I further turn to momentum which is the typical strategy related to tail risk, and focus on how to improve its performance. There are two different ways to explore this. One is the double-sort strategy which combines momentum with contrarian. The other is the volatility timing, including three methods, volatility-managed, variance-managed, and dynamic-managed strategy. At last, this thesis does the spanning test for momentum related single- and double-sort strategies.

This thesis makes several major contributions to the literature. This is the first study of the impact of tail behavior of risk factors on the tail behavior of individual stock returns. Previous studies generally focus on the average relationship between risk factors and stock returns. In this study, I aim at the tails' relationship and I find some symmetry findings in upper and lower tails.

First, it reveals the largest impact 7 individual risk factors in affecting stock extreme returns to be: Excess market return (EXMRET), FF security trading sector return(SECUR), FF bank sector stock return (BANKS), FF insurance sector stock return (INSUR), Aggregate volatility factor (DVXO), Earnings price ratio factor (EP), and Cash flow price ratio factor (CP). It also identifies the direction of such impacts.

Second, tail behavior patterns of stocks were explored in multivariate conditional situation. In about 65% (83%) of trading days at least one of risk factors move into their (un)favorable tail which will lead to a positive (negative) outcome for individual stocks return. I also find the multiple tail events have a substantially greater impact on extreme returns than single or less events. For instance, every six or more risk factors moves into their (un)favorable tails, that the average probability of a positive (negative) individual stock extreme return roughly doubles that of the former one.

Third, it also finds the firm characteristics associated with more frequent likelihoods of tail risk.
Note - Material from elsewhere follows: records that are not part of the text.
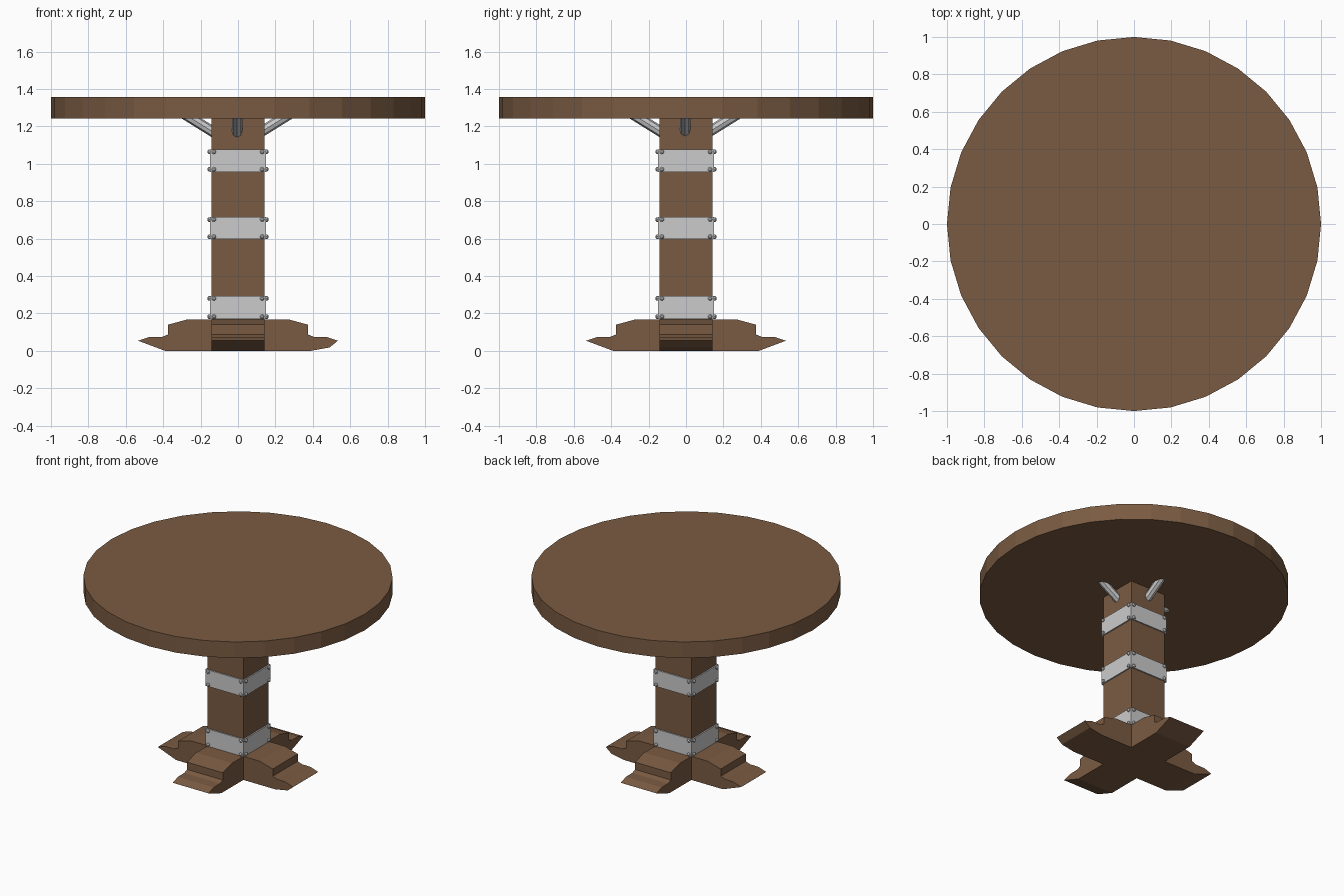
import bpy, bmesh
from math import pi
from mathutils import Matrix, Vector

if "Cube" in bpy.data.objects:
    bpy.data.objects.remove(bpy.data.objects["Cube"])

wood = bpy.data.materials.new("wood")
wood.diffuse_color = (0.195, 0.105, 0.055, 1)
wood.use_nodes = True
wood.node_tree.nodes["Principled BSDF"].inputs["Base Color"].default_value = wood.diffuse_color


def finish(name, bm, mat=None):
    bmesh.ops.recalc_face_normals(bm, faces=bm.faces)
    mesh = bpy.data.meshes.new(name)
    bm.to_mesh(mesh)
    bm.free()
    if mat:
        mesh.materials.append(mat)
    obj = bpy.data.objects.new(name, mesh)
    bpy.context.collection.objects.link(obj)
    return obj


def box(name, half, z0, z1, mat=None):
    bm = bmesh.new()
    m = Matrix.Translation((0, 0, (z0 + z1) / 2)) @ Matrix.Diagonal((2 * half, 2 * half, z1 - z0, 1))
    bmesh.ops.create_cube(bm, size=1, matrix=m)
    return finish(name, bm, mat)


def rod(bm, a, b, r1, r2, sides):
    a, b = Vector(a), Vector(b)
    d = b - a
    m = Matrix.Translation((a + b) / 2) @ d.to_track_quat('Z', 'Y').to_matrix().to_4x4()
    bmesh.ops.create_cone(bm, cap_ends=True, segments=sides, radius1=r1, radius2=r2,
                          depth=d.length, matrix=m)


# Round table top, with a corner on each axis
bm = bmesh.new()
rod(bm, (0, 0, 1.243), (0, 0, 1.358), 1, 1, 32)
finish("table_top", bm, wood)

# Square column
HALF = 0.141
box("column", HALF, 0, 1.25, wood)

# Four stepped feet; the right one has a blunter toe
side_names = ["right", "back", "left", "front"]
for i, side in enumerate(side_names):
    profile = [(HALF, 0), (0.39, 0)]
    if side == "right":
        profile += [(0.49, 0.018)]
    profile += [(0.534, 0.054), (0.475, 0.074), (0.405, 0.075), (0.373, 0.088),
                (0.373, 0.14), (0.27, 0.168), (HALF, 0.168)]
    bm = bmesh.new()
    rows = [[bm.verts.new((x, y, z)) for x, z in profile] for y in (-HALF, HALF)]
    for row in rows:
        bm.faces.new(row)
    for k in range(len(profile) - 1):
        bm.faces.new((rows[0][k], rows[0][k + 1], rows[1][k + 1], rows[1][k]))
    bm.transform(Matrix.Rotation(i * pi / 2, 4, 'Z'))
    finish("foot_" + side, bm, wood)

# Metal bands, each with four rivets per side
for band, (z0, z1) in {"lower": (0.17, 0.293), "middle": (0.597, 0.715),
                       "upper": (0.957, 1.077)}.items():
    box(band + "_band", 0.15, z0, z1)
    bm = bmesh.new()
    for i in range(4):
        part = bmesh.new()
        for y in (-0.129, 0.129):
            for z in (z0 + 0.013, z1 - 0.013):
                rod(part, (0.145, y, z), (0.157, y, z), 0.012, 0.012, 8)
                rod(part, (0.157, y, z), (0.163, y, z), 0.012, 0.006, 8)
        part.transform(Matrix.Rotation(i * pi / 2, 4, 'Z'))
        tmp = bpy.data.meshes.new("tmp")
        part.to_mesh(tmp)
        part.free()
        bm.from_mesh(tmp)
        bpy.data.meshes.remove(tmp)
    finish(band + "_band_rivets", bm)

# Slanted metal braces under the top
for i, side in enumerate(side_names):
    bm = bmesh.new()
    rod(bm, (0.10, 0, 1.153), (0.285, 0, 1.268), 0.028, 0.028, 8)
    bm.transform(Matrix.Translation((-0.005, -0.005, 0)) @ Matrix.Rotation(i * pi / 2, 4, 'Z'))
    finish("brace_" + side, bm)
More specifically, firm size (ln(ME)), beta (BETA), idiosyncratic volatility (IVOL), price synchronicity (R2), capital expenditures (CAP), dividend payments (DIV), asset growth (ATG), accruals (ACR), cash flows (CFO), and cash holding (CASH) are important determinants of upper and lower tail risks. For example, small firms with higher betas, lower dividend payments are associated with higher tail risk.

Fourth, the former three findings all show symmetry in upper and lower tails. The robustness tests indicate that it does not depend on the number of risk factors and industries.

Fifth, it is not only confirmed that the double-sort strategies can enhance the performance of momentum in U.S. stock markets, but also measure the effect. Among the four single and double-sort strategies, double-sort momentum-contrarian (Mom-Ctr) and contrarian-momentum (Ctr-Mom) strategies have an average annual return of 20.00% and 20.03%, respectively, which almost triple the momentum with that of 6.80%. Besides, I also confirm that momentum and contrarian can be mutually used as tools to enhance each other's performance in double-sort strategies.

Besides, I provide evidence that the three volatility timing strategies all increase the Sharpe ratio of risk-managed portfolios relative to the original portfolios. More importantly, I find that, generally speaking, dynamic-managed strategy has the best outperformance, volatility-managed strategy next, and variance-managed strategy is the least.

    Research areas

  • Risk Factor, Tail Risk, Extreme Return, Volatility Timing, Momentum and Contrarian